Managing Investment Risk
Whenever an individual takes cash and puts it to work in any form of investment, he or she does so with the anticipation of receiving a return on the money. At some future point in time, the investor expects to get back both the principal amount and something extra as well. The possibility that an investment will return less than expected is known as “investment risk.”
Risk vs. Reward
One of the great truths of the investment world is that risk and reward go hand in hand. The greater the risk an investor is willing to undertake, the greater the potential reward. If an investor is willing to assume only a small amount of risk, the potential reward is also low. In an ideal world, there would be no risk to any investment. Unfortunately, such a risk-free investment does not exist.
There is also more than one type of risk. An investor must understand each type of risk, and use that knowledge to create a portfolio of investments that balances the level of risk assumed, with the desired investment return.
In simple terms, market risk can be defined as the possibility that downward changes in the market price of an investment will result in a loss of principal for an investor. For many, market risk is most closely associated with the ups and downs of the stock market.
Market risk exists for other investments as well. For example, the market price of bonds and other debt investments will move up and down in response to changes in the general level of interest rates. If interest rates rise, bond prices generally fall. If interest rates decline, bond prices generally rise. Tangible assets such as real estate and gold, or collectibles such as art or stamps, also face market risk.
Over time, a number of strategies have been developed to help reduce market risk.
- Invest only dollars that are not required to meet current needs. This helps avoid having to sell an asset when the market may be down.
- Develop a long-term approach. A longer time horizon allows an investor to ride out market ups and downs.
- Diversify your investments over a number of asset categories, such as stocks, bonds, or cash, and tangible investments such as real estate. Holding assets in different investment categories reduces the possibility that all investments will be down at the same time.
For many individuals, safety of principal is the primary goal when deciding where to place investment funds. Such investors frequently put much of their money in bank savings accounts, CDs or T-Bills. While such investments can provide protection from market risk, they do not provide much protection from inflation risk. An investor may hold the same number of dollars; over time, however, those dollars buy less and less.
While there are ways to shield your portfolio from inflation risk, most involve a higher level of market risk:
- Consider placing a portion of your assets in the stock market.
- Historically, tangible assets such as real estate or gold have tended to do well in periods of inflation.
Other Common Risk Types
In addition to market and inflation risk, there are a number of other common types of risk that each investor must be aware of:
Credit risk: This is also known as “default risk.” The chance that the issuer of a bond or other debt-type instrument will not be able to carry out its contractual obligations. Keeping maturities short, diversifying investments among various companies, and investing in institutions and issues of the highest credit rating are common methods used to help control this type of risk.
Liquidity risk: This risk is the possibility that an investor will not be able to sell or liquidate an asset, without losing a part of the principal, because there is an imbalance between the number of buyers and sellers, or because an asset is not traded very often.
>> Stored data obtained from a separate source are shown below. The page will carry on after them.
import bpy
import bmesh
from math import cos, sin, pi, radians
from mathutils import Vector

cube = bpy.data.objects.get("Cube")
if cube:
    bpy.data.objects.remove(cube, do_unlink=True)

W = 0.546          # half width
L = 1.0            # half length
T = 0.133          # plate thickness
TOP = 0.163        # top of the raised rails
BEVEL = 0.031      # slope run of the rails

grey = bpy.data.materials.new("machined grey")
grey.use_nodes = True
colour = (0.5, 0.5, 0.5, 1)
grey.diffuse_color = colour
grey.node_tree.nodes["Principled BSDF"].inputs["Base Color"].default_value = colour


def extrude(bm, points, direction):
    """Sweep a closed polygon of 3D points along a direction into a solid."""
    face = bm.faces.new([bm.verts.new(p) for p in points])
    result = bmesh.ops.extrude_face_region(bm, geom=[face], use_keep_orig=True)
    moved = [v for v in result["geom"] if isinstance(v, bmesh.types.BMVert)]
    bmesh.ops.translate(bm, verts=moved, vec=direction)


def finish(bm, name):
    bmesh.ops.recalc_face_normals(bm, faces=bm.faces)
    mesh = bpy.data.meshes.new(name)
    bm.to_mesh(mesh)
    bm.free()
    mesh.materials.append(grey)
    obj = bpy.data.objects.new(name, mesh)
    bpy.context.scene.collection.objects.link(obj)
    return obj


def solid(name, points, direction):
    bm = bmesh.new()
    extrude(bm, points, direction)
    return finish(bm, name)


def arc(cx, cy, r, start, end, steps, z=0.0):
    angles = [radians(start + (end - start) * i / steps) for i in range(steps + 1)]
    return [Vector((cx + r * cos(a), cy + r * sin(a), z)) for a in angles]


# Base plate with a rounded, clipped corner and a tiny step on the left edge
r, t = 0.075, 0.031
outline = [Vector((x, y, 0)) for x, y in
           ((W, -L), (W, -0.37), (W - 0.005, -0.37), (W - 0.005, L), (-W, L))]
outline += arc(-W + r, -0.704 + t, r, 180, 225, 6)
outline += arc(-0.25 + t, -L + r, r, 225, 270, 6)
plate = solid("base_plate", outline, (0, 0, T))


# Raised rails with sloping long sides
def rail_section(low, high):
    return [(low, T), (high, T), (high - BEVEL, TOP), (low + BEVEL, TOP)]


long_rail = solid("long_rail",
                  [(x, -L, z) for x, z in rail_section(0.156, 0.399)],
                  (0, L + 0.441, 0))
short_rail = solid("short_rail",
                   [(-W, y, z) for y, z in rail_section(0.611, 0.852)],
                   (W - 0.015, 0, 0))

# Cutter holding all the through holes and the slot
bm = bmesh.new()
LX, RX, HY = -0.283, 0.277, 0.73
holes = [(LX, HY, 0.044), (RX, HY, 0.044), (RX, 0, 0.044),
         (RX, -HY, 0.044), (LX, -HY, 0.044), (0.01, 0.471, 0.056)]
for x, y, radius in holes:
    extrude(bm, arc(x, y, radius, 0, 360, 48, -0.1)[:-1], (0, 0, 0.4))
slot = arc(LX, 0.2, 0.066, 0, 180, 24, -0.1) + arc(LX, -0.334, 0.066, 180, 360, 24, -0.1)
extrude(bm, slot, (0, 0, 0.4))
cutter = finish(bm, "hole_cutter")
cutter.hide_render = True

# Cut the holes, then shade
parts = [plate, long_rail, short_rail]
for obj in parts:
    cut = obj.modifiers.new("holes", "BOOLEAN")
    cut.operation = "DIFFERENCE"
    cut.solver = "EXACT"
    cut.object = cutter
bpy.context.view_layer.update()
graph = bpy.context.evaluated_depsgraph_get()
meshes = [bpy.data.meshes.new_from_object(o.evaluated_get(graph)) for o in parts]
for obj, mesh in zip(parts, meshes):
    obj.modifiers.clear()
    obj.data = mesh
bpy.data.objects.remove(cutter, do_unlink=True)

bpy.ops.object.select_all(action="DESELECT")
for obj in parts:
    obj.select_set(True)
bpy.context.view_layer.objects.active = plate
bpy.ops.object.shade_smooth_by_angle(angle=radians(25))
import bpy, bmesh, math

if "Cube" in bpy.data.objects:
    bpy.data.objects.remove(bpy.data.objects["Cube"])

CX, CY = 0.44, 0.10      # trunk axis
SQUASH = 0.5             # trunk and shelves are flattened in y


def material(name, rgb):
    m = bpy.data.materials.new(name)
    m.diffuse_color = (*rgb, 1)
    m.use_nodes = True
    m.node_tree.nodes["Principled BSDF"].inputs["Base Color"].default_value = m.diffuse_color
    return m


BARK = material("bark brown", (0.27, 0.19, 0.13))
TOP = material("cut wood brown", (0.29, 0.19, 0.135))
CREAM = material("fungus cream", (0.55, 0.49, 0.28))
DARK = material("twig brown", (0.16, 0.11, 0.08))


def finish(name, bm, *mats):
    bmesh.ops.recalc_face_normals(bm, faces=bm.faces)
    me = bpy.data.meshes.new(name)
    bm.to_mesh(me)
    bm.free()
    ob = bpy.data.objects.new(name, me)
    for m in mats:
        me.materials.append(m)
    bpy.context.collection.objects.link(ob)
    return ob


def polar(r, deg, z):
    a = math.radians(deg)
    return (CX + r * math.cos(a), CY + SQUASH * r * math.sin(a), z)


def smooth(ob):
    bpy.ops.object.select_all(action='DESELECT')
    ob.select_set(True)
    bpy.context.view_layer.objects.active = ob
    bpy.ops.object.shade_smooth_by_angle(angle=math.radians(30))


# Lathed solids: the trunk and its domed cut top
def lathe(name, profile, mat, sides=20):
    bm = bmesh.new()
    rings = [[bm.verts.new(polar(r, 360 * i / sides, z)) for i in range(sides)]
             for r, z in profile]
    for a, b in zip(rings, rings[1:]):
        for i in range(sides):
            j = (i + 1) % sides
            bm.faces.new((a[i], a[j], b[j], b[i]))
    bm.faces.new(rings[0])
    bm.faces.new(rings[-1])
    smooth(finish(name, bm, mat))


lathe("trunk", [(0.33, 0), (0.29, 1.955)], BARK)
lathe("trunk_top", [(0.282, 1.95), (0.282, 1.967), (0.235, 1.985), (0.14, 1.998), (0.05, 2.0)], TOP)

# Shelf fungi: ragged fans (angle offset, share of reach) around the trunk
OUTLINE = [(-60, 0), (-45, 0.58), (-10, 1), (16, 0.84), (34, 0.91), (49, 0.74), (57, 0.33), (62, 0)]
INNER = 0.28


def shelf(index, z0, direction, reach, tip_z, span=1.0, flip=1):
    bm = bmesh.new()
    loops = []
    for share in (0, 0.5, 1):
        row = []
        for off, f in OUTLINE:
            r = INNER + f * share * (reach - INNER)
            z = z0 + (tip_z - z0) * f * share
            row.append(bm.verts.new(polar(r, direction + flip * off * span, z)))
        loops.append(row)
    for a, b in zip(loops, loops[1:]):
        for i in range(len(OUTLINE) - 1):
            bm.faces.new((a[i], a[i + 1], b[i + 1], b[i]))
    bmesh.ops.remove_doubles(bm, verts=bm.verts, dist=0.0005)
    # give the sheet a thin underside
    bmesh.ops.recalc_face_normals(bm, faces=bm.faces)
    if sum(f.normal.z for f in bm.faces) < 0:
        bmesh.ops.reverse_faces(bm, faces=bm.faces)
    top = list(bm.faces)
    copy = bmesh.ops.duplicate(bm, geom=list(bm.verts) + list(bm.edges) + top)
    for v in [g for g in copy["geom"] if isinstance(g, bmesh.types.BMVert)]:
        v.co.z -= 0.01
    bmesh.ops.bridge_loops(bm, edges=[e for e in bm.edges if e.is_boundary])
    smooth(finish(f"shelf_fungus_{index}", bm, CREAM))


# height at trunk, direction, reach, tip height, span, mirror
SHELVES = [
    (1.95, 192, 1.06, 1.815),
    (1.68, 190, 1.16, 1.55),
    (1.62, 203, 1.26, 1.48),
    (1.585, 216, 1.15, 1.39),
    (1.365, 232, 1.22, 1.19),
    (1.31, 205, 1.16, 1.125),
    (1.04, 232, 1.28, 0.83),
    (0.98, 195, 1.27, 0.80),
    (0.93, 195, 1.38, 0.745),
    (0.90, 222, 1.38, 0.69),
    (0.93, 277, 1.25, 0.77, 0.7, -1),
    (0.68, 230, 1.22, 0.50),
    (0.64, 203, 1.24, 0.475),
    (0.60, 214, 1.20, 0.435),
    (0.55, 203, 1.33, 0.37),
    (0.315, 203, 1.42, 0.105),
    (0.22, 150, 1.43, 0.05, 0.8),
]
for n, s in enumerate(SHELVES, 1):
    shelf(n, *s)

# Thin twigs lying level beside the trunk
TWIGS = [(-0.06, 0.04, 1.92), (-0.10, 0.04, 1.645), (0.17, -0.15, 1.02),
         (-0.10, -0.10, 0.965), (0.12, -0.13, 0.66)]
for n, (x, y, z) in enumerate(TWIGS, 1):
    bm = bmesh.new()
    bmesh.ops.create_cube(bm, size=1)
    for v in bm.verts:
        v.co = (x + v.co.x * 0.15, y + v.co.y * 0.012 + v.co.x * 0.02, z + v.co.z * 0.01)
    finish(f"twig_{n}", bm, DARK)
Choosing investments traded on an active market, and limiting investments to funds not needed for current expenses are approaches used to help lessen this risk.
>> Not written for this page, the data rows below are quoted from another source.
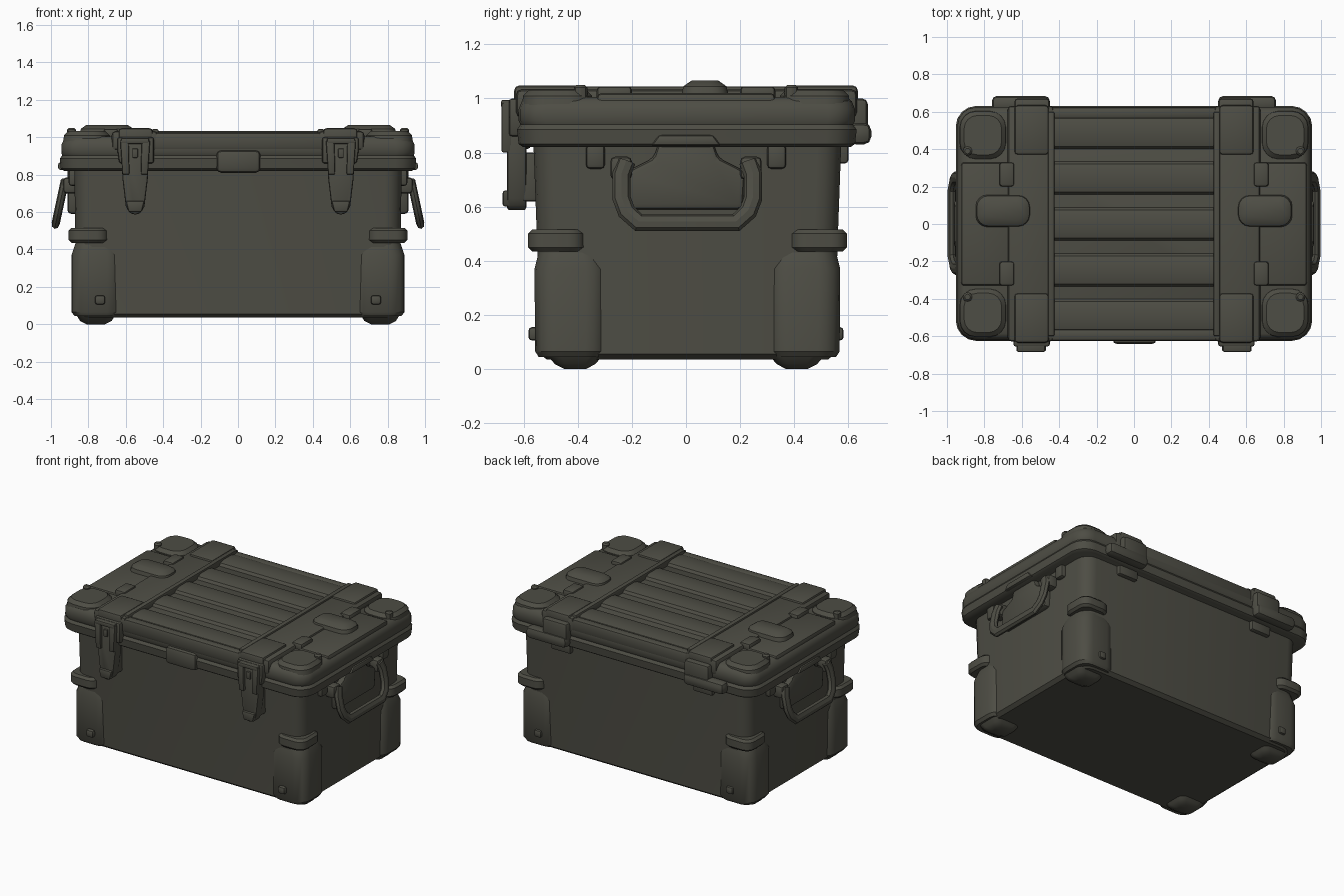
import bpy, bmesh, math
from mathutils import Vector

mat = bpy.data.materials.new("dark olive grey")
mat.diffuse_color = (0.075, 0.074, 0.058, 1)
SIGNS = (-1, 1)
CORNERS = [(sx, sy) for sx in SIGNS for sy in SIGNS]


def finish(name, bm, bev=0, seg=2):
    bmesh.ops.recalc_face_normals(bm, faces=bm.faces)
    if bev:
        edges = [e for e in bm.edges if e.calc_face_angle(0) > 0.5]
        bmesh.ops.bevel(bm, geom=edges, offset=bev, segments=seg, profile=0.5,
                        affect='EDGES', clamp_overlap=True)
        bmesh.ops.recalc_face_normals(bm, faces=bm.faces)
    me = bpy.data.meshes.new(name)
    bm.to_mesh(me)
    bm.free()
    me.materials.append(mat)
    ob = bpy.data.objects.new(name, me)
    bpy.context.collection.objects.link(ob)
    return ob


def loft(name, cx, cy, rings, n=5):
    """Stack of rounded rectangles, each (z, half_x, half_y, radius)."""
    bm = bmesh.new()
    loops = []
    for z, hx, hy, r in rings:
        loop = []
        for k, (sx, sy) in enumerate([(1, 1), (-1, 1), (-1, -1), (1, -1)]):
            for i in range(n):
                a = math.pi / 2 * (k + i / (n - 1) * 0.98 + 0.01)
                loop.append(bm.verts.new((cx + sx * (hx - r) + r * math.cos(a),
                                          cy + sy * (hy - r) + r * math.sin(a), z)))
        loops.append(loop)
    for a, b in zip(loops, loops[1:]):
        for i in range(len(a)):
            j = (i + 1) % len(a)
            bm.faces.new((a[i], a[j], b[j], b[i]))
    bm.faces.new(loops[0])
    bm.faces.new(loops[-1])
    return finish(name, bm)


def prism(name, pts, axis, a0, a1, bev=0.01):
    """Outline extruded along an axis (outline in the other two axes)."""
    bm = bmesh.new()
    def at(p, a):
        v = list(p)
        v.insert(axis, a)
        return bm.verts.new(v)
    lo = [at(p, a0) for p in pts]
    hi = [at(p, a1) for p in pts]
    bm.faces.new(lo)
    bm.faces.new(hi)
    for i in range(len(pts)):
        j = (i + 1) % len(pts)
        bm.faces.new((lo[i], lo[j], hi[j], hi[i]))
    return finish(name, bm, bev)


def box(name, x, y, z, bev=0.01):
    x0, x1 = sorted(x)
    y0, y1 = sorted(y)
    return prism(name, [(x0, y0), (x1, y0), (x1, y1), (x0, y1)], 2, z[0], z[1], bev)


# main shell
loft("body", 0, 0.005, [(0.035, 0.84, 0.52, 0.07), (0.055, 0.865, 0.545, 0.09),
                        (0.45, 0.87, 0.555, 0.09), (0.86, 0.875, 0.57, 0.09)])
loft("lid", 0, 0.003, [(0.82, 0.93, 0.605, 0.1), (0.832, 0.948, 0.622, 0.11),
                       (0.885, 0.953, 0.628, 0.11), (0.903, 0.94, 0.615, 0.1),
                       (0.918, 0.945, 0.622, 0.1), (0.96, 0.944, 0.622, 0.1),
                       (0.99, 0.93, 0.61, 0.1), (1.005, 0.905, 0.59, 0.09)])

# ribbed centre of the lid
for i in range(5):
    y = (i - 2) * 0.245
    prism(f"lid_rib_{i}", [(y - 0.1, 0.99), (y - 0.075, 1.022), (y - 0.04, 1.032),
                           (y + 0.04, 1.032), (y + 0.075, 1.022), (y + 0.1, 0.99)],
          0, -0.46, 0.46, 0)
for s in SIGNS:
    box(f"lid_edge_rail_{s}", (-0.46, 0.46), (s * 0.56, s * 0.625), (0.93, 1.025), 0.02)

# corner posts, bands, feet, bolts and lid corner caps
for sx, sy in CORNERS:
    t = f"{sx}_{sy}"
    loft("corner_post_" + t, sx * 0.755, sy * 0.43 + 0.005,
         [(0.045, 0.12, 0.12, 0.07), (0.065, 0.135, 0.133, 0.08),
          (0.37, 0.135, 0.135, 0.08), (0.43, 0.115, 0.12, 0.08)])
    loft("corner_band_" + t, sx * 0.8, sy * 0.485 + 0.006,
         [(0.435, 0.09, 0.09, 0.05), (0.45, 0.105, 0.105, 0.06),
          (0.5, 0.105, 0.105, 0.06), (0.515, 0.09, 0.09, 0.05)])
    loft("foot_" + t, sx * 0.76, sy * 0.41,
         [(0.0, 0.05, 0.04, 0.03), (0.018, 0.085, 0.075, 0.04), (0.06, 0.11, 0.11, 0.05)])
    box("corner_bolt_" + t, (sx * 0.71, sx * 0.765), (sy * 0.54, sy * 0.583),
        (0.105, 0.155), 0.014)
    loft("lid_corner_cap_" + t, sx * 0.808, sy * 0.475,
         [(0.97, 0.128, 0.132, 0.09), (1.01, 0.122, 0.127, 0.085), (1.032, 0.1, 0.105, 0.07)])
    loft("lid_bolt_" + t, sx * 0.89, sy * 0.39,
         [(1.0, 0.025, 0.025, 0.024), (1.04, 0.025, 0.025, 0.024), (1.05, 0.015, 0.015, 0.014)], 3)
    box("strap_end_pad_" + t, (sx * 0.455, sx * 0.64), (sy * 0.37, sy * 0.635),
        (0.96, 1.048), 0.018)
    box("strap_step_" + t, (sx * 0.64, sx * 0.72), (sy * 0.2, sy * 0.33), (0.99, 1.045), 0.015)
    box("underlid_lug_" + t, (sx * 0.84, sx * 0.905), (sy * 0.3, sy * 0.37),
        (0.74, 0.83), 0.015)

for s in SIGNS:
    # raised straps across the lid
    box(f"lid_strap_{s}", (s * 0.43, s * 0.675), (-0.628, 0.632), (0.93, 1.033), 0.02)
    box(f"strap_inner_rail_{s}", (s * 0.425, s * 0.46), (-0.6, 0.6), (0.98, 1.045), 0.01)
    # end panel between the corner caps, and the boss on top
    box(f"lid_end_panel_{s}", (s * 0.66, s * 0.925), (-0.33, 0.33), (0.96, 1.02), 0.018)
    loft(f"lid_boss_{s}", s * 0.7, 0.07, [(1.0, 0.15, 0.09, 0.06), (1.045, 0.14, 0.08, 0.06),
                                          (1.066, 0.11, 0.05, 0.04)])

    # front latches
    def px(pts):
        return [(s * (0.55 + x), z) for x, z in pts]
    prism(f"latch_housing_{s}", px([(-0.1, 0.86), (0.085, 0.86), (0.095, 0.93),
                                    (0.095, 1.0), (-0.1, 1.0)]), 1, -0.655, -0.58, 0.012)
    prism(f"latch_lever_{s}", px([(-0.075, 0.97), (-0.068, 0.78), (-0.05, 0.63), (-0.03, 0.595),
                                  (0.0, 0.585), (0.03, 0.595), (0.05, 0.63), (0.068, 0.78),
                                  (0.075, 0.97)]), 1, -0.662, -0.59, 0.012)
    for k in SIGNS:
        prism(f"latch_side_rail_{s}_{k}",
              px([(k * 0.08, 0.985), (k * 0.035, 0.985), (k * 0.03, 0.8), (k * 0.068, 0.8)]),
              1, -0.682, -0.64, 0.008)
    prism(f"latch_pull_{s}", px([(-0.05, 0.66), (-0.035, 0.6), (0.035, 0.6), (0.05, 0.66)]),
          1, -0.678, -0.64, 0.01)
    box(f"latch_top_bar_{s}", (s * 0.475, s * 0.625), (-0.684, -0.62), (0.965, 0.995), 0.008)
    box(f"latch_pin_{s}", (s * 0.535, s * 0.565), (-0.676, -0.64), (0.89, 0.94), 0.006)
    box(f"latch_keeper_{s}", (s * 0.5, s * 0.6), (-0.61, -0.54), (0.62, 0.8), 0.012)

    # back hinges
    box(f"hinge_leaf_{s}", (s * 0.45, s * 0.64), (0.58, 0.672), (0.86, 1.0), 0.02)
    box(f"hinge_barrel_{s}", (s * 0.45, s * 0.76), (0.6, 0.685), (0.83, 0.91), 0.028)
    box(f"hinge_plate_{s}", (s * 0.47, s * 0.62), (0.55, 0.6), (0.76, 0.85), 0.012)

    # end handle with its mount
    prism(f"handle_mount_{s}", [(-0.21, 0.59), (0.21, 0.59), (0.22, 0.73), (0.12, 0.78),
                                (0.1, 0.84), (-0.1, 0.84), (-0.12, 0.78), (-0.22, 0.73)],
          0, s * 0.84, s * 0.912, 0.02)
    prism(f"lid_end_lip_{s}", [(-0.13, 0.825), (0.13, 0.825), (0.1, 0.865), (-0.1, 0.865)],
          0, s * 0.9, s * 0.962, 0.012)
    for k in SIGNS:
        box(f"handle_pivot_{s}_{k}", (s * 0.85, s * 0.935), (k * 0.2, k * 0.28),
            (0.7, 0.785), 0.018)
    cu = bpy.data.curves.new(f"handle_{s}", 'CURVE')
    cu.dimensions = '3D'
    cu.bevel_depth = 0.034
    cu.bevel_resolution = 2
    cu.use_fill_caps = True
    half = [(0.225, 0.01), (0.243, -0.04), (0.243, -0.13), (0.225, -0.18), (0.18, -0.222)]
    path = half + [(-y, z) for y, z in reversed(half)]
    sp = cu.splines.new('POLY')
    sp.points.add(len(path) - 1)
    for p, (y, z) in zip(sp.points, path):
        p.co = (0, y, z, 1)
    tmp = bpy.data.objects.new("tmp", cu)
    me = bpy.data.meshes.new_from_object(tmp)
    bpy.data.objects.remove(tmp)
    me.materials.clear()
    me.materials.append(mat)
    ob = bpy.data.objects.new(f"handle_{s}", me)
    bpy.context.collection.objects.link(ob)
    ob.location = (s * 0.928, 0.005, 0.758)
    ob.scale = (0.65, 1, 1)
    ob.rotation_euler = (0, -s * 0.21, 0)

# centre plate on the front of the lid
box("front_centre_plate", (-0.115, 0.12), (-0.642, -0.57), (0.81, 0.93), 0.025)

# smooth shading with sharp creases kept
for ob in bpy.context.collection.objects:
    ob.select_set(True)
    bpy.context.view_layer.objects.active = ob
bpy.ops.object.shade_smooth_by_angle(angle=math.radians(35))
Interest rate risk: This is defined as the risk that an increase in the general level of interest rates will cause the market value of existing investments to fall. Generally this risk applies to bonds and other debt-type instruments, which move opposite to interest rates. As interest rates rise, bond prices tend to fall, and vice versa. One approach to reducing this risk is to stagger or ladder the maturities in the portfolio so that a portion of the portfolio matures periodically, rather than all at the same time. Holding a security until maturity, at which time it is redeemable at full value, is also useful.
Tax risk: This refers to the possibility that a change in tax law, at either the federal, state or local level, will change the tax characteristics of an investment. After such a legislative change, an investment may no longer meet an individual’s needs. In some cases, new legislation has included a grandfather clause allowing current investors to continue under the old rules.
Making an investment because it’s a good investment, rather than focusing on the tax benefits, is an excellent way to help reduce this risk.
Fortunately, investment risk can be managed such that surprises are minimized and worst-case scenarios planned for. The key is to know why you are investing, and when you are likely to need the funds from your investment.
David W. Russell, CFP
Sr. Vice President
Disclaimer: This report is intended to serve as a basis for further discussion with your professional advisors. Although great effort has been taken to provide accurate numbers and explanations, the information in this report should not be relied upon for preparing tax returns, legal documents, or making investment decisions. If investment returns are included with this report, the assumed rates of return are not in any way to be taken as guaranteed projections of actual returns from any investment opportunity. The actual application of some of these concepts may be the practice of law and is the proper responsibility of your attorney.